→ Task directions:
What you return should be every line below, word for word, and none of the images.

* * * * *

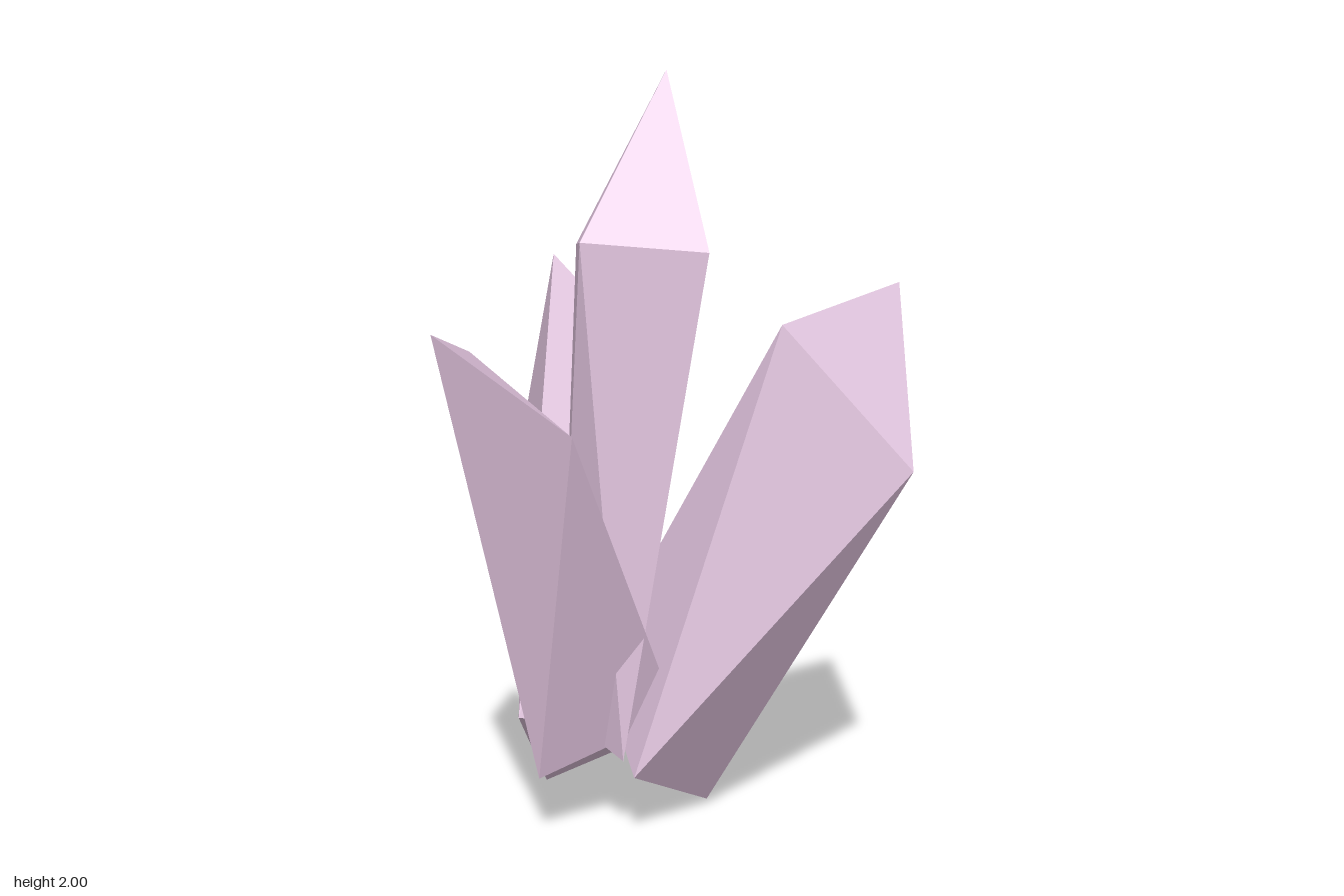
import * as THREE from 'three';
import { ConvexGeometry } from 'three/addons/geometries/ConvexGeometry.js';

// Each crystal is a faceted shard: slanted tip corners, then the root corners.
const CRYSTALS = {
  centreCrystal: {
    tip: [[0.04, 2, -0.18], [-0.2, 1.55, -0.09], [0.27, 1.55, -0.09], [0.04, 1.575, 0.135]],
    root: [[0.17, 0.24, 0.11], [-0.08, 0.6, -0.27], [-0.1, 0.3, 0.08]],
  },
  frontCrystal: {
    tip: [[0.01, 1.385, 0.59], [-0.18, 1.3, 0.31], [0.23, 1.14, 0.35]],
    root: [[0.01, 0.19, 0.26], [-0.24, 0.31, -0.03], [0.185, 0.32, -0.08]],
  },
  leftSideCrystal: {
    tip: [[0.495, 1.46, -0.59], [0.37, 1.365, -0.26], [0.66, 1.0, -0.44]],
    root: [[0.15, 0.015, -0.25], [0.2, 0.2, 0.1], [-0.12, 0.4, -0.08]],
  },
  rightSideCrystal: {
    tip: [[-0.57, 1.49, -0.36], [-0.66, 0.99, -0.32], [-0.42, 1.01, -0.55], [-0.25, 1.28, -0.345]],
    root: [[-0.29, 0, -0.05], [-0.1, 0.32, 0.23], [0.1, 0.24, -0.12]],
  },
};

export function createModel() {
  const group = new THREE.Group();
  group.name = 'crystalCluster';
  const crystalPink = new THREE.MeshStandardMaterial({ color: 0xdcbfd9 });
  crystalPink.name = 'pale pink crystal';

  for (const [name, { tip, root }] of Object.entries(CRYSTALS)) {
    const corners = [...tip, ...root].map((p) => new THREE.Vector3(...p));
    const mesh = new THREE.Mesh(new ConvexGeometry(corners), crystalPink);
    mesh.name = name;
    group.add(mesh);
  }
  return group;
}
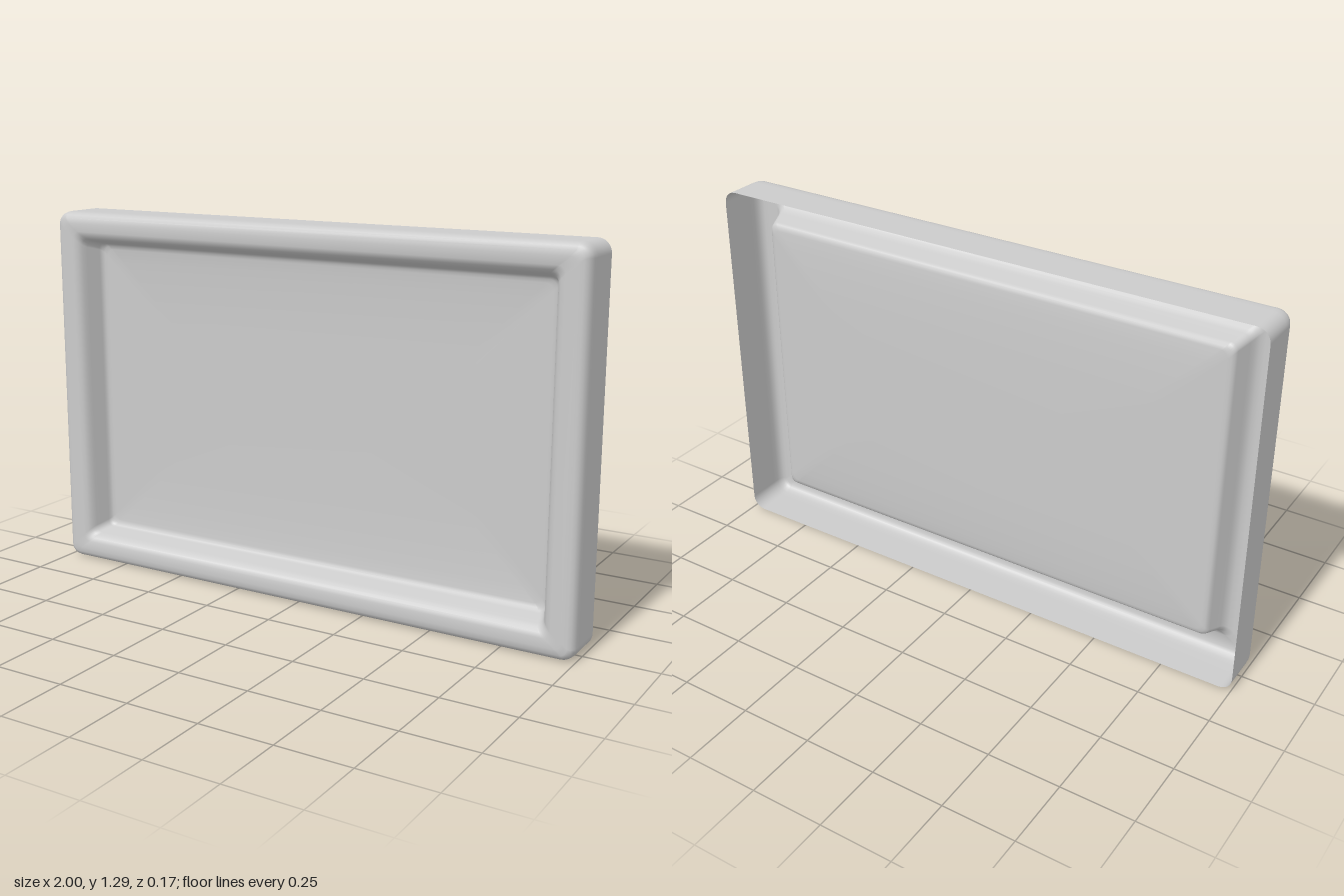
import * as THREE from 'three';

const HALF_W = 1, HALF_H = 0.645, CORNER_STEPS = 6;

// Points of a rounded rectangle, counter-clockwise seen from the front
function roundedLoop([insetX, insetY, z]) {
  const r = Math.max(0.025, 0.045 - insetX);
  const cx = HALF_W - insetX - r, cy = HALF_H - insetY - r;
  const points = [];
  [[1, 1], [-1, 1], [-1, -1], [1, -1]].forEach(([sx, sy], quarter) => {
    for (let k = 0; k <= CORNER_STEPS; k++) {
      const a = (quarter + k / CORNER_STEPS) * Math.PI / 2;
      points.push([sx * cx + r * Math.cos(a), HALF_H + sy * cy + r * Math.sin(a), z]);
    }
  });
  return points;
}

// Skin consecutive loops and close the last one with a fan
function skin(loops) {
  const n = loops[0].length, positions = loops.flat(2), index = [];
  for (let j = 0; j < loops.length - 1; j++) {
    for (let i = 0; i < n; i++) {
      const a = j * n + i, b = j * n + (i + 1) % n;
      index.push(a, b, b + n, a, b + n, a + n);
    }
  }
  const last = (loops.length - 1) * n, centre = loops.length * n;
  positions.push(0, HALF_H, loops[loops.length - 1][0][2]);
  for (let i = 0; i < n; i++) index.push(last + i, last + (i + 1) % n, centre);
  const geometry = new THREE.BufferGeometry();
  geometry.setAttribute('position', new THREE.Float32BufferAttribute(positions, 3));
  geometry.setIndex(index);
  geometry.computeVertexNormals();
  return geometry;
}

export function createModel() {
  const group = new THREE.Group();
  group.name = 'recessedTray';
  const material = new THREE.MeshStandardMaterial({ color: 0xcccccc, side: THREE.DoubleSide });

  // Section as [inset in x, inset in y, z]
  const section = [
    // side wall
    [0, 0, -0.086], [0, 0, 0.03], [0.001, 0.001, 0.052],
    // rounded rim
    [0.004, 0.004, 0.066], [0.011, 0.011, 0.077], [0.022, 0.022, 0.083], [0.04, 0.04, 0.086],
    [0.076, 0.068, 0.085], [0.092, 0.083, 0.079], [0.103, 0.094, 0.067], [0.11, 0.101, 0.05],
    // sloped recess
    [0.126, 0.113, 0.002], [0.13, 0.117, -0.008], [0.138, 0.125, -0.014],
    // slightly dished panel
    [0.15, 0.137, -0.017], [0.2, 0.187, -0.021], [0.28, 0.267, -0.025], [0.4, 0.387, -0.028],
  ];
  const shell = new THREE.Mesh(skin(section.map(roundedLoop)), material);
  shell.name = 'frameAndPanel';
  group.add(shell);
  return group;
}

* * * * *

→ Solution:
import * as THREE from 'three';
import { ConvexGeometry } from 'three/addons/geometries/ConvexGeometry.js';

// Each crystal is a faceted shard: slanted tip corners, then the root corners.
const CRYSTALS = {
  centreCrystal: {
    tip: [[0.04, 2, -0.18], [-0.2, 1.55, -0.09], [0.27, 1.55, -0.09], [0.04, 1.575, 0.135]],
    root: [[0.17, 0.24, 0.11], [-0.08, 0.6, -0.27], [-0.1, 0.3, 0.08]],
  },
  frontCrystal: {
    tip: [[0.01, 1.385, 0.59], [-0.18, 1.3, 0.31], [0.23, 1.14, 0.35]],
    root: [[0.01, 0.19, 0.26], [-0.24, 0.31, -0.03], [0.185, 0.32, -0.08]],
  },
  leftSideCrystal: {
    tip: [[0.495, 1.46, -0.59], [0.37, 1.365, -0.26], [0.66, 1.0, -0.44]],
    root: [[0.15, 0.015, -0.25], [0.2, 0.2, 0.1], [-0.12, 0.4, -0.08]],
  },
  rightSideCrystal: {
    tip: [[-0.57, 1.49, -0.36], [-0.66, 0.99, -0.32], [-0.42, 1.01, -0.55], [-0.25, 1.28, -0.345]],
    root: [[-0.29, 0, -0.05], [-0.1, 0.32, 0.23], [0.1, 0.24, -0.12]],
  },
};

export function createModel() {
  const group = new THREE.Group();
  group.name = 'crystalCluster';
  const crystalPink = new THREE.MeshStandardMaterial({ color: 0xdcbfd9 });
  crystalPink.name = 'pale pink crystal';

  for (const [name, { tip, root }] of Object.entries(CRYSTALS)) {
    const corners = [...tip, ...root].map((p) => new THREE.Vector3(...p));
    const mesh = new THREE.Mesh(new ConvexGeometry(corners), crystalPink);
    mesh.name = name;
    group.add(mesh);
  }
  return group;
}
import * as THREE from 'three';

const HALF_W = 1, HALF_H = 0.645, CORNER_STEPS = 6;

// Points of a rounded rectangle, counter-clockwise seen from the front
function roundedLoop([insetX, insetY, z]) {
  const r = Math.max(0.025, 0.045 - insetX);
  const cx = HALF_W - insetX - r, cy = HALF_H - insetY - r;
  const points = [];
  [[1, 1], [-1, 1], [-1, -1], [1, -1]].forEach(([sx, sy], quarter) => {
    for (let k = 0; k <= CORNER_STEPS; k++) {
      const a = (quarter + k / CORNER_STEPS) * Math.PI / 2;
      points.push([sx * cx + r * Math.cos(a), HALF_H + sy * cy + r * Math.sin(a), z]);
    }
  });
  return points;
}

// Skin consecutive loops and close the last one with a fan
function skin(loops) {
  const n = loops[0].length, positions = loops.flat(2), index = [];
  for (let j = 0; j < loops.length - 1; j++) {
    for (let i = 0; i < n; i++) {
      const a = j * n + i, b = j * n + (i + 1) % n;
      index.push(a, b, b + n, a, b + n, a + n);
    }
  }
  const last = (loops.length - 1) * n, centre = loops.length * n;
  positions.push(0, HALF_H, loops[loops.length - 1][0][2]);
  for (let i = 0; i < n; i++) index.push(last + i, last + (i + 1) % n, centre);
  const geometry = new THREE.BufferGeometry();
  geometry.setAttribute('position', new THREE.Float32BufferAttribute(positions, 3));
  geometry.setIndex(index);
  geometry.computeVertexNormals();
  return geometry;
}

export function createModel() {
  const group = new THREE.Group();
  group.name = 'recessedTray';
  const material = new THREE.MeshStandardMaterial({ color: 0xcccccc, side: THREE.DoubleSide });

  // Section as [inset in x, inset in y, z]
  const section = [
    // side wall
    [0, 0, -0.086], [0, 0, 0.03], [0.001, 0.001, 0.052],
    // rounded rim
    [0.004, 0.004, 0.066], [0.011, 0.011, 0.077], [0.022, 0.022, 0.083], [0.04, 0.04, 0.086],
    [0.076, 0.068, 0.085], [0.092, 0.083, 0.079], [0.103, 0.094, 0.067], [0.11, 0.101, 0.05],
    // sloped recess
    [0.126, 0.113, 0.002], [0.13, 0.117, -0.008], [0.138, 0.125, -0.014],
    // slightly dished panel
    [0.15, 0.137, -0.017], [0.2, 0.187, -0.021], [0.28, 0.267, -0.025], [0.4, 0.387, -0.028],
  ];
  const shell = new THREE.Mesh(skin(section.map(roundedLoop)), material);
  shell.name = 'frameAndPanel';
  group.add(shell);
  return group;
}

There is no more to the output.